"They are happiest when family is together," Thomas said.
The couple still live in the same house they moved into in 1964. John helped build the home. Their daughter Francie lives across the street.
And even though they both are in their 90s, the two keep busy.
John drives them both to 4:30 p.m. Mass every Saturday at Fourteen Holy Helpers Catholic Church, about a block from their house. They have been members there for at least 70 years.
Up until two years ago, John bowled on four teams, and he still plays pinochle at the West Seneca Senior Center and at their church.
He's been making his own wine for years.

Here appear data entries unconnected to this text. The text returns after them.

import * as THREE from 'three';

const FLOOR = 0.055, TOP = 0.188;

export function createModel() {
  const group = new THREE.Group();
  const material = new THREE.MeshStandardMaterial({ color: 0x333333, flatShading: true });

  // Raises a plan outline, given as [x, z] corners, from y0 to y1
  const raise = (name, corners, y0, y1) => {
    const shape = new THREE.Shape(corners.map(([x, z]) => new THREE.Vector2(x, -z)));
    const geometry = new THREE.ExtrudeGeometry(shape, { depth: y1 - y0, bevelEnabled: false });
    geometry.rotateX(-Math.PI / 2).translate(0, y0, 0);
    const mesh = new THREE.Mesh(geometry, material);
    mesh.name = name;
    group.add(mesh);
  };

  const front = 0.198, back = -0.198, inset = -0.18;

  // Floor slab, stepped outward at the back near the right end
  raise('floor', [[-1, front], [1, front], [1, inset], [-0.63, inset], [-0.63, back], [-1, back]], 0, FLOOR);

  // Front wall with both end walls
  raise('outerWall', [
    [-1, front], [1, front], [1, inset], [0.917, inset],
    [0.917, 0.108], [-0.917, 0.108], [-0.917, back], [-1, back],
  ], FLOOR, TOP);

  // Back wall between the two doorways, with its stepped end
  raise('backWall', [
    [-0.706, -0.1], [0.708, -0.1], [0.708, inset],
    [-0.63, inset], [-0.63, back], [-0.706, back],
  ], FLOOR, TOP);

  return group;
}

And long before organic foods became hip, John was growing all the vegetables his family ate in a garden adjacent to his house and in a small plot in the backyard. He still gardens, Smith said.
Victoria used to make sauce from scratch with the tomatoes from the garden, where John grew about 35 varieties.
Her homemade ravioli was her family's favorite dish.
Primarily a homemaker, Victoria ran a produce stand while raising her children. She also rented out apartments in properties the couple owned. And she found time to volunteer with special-needs kids.
"I wasn't lazy," said Victoria, who has her own advice for a long, happy marriage.
"There's always gonna be some things he doesn't like and something you don't like. There will always be mistakes," she said. "You gotta make a little compromise. Before you know it, it's all gone."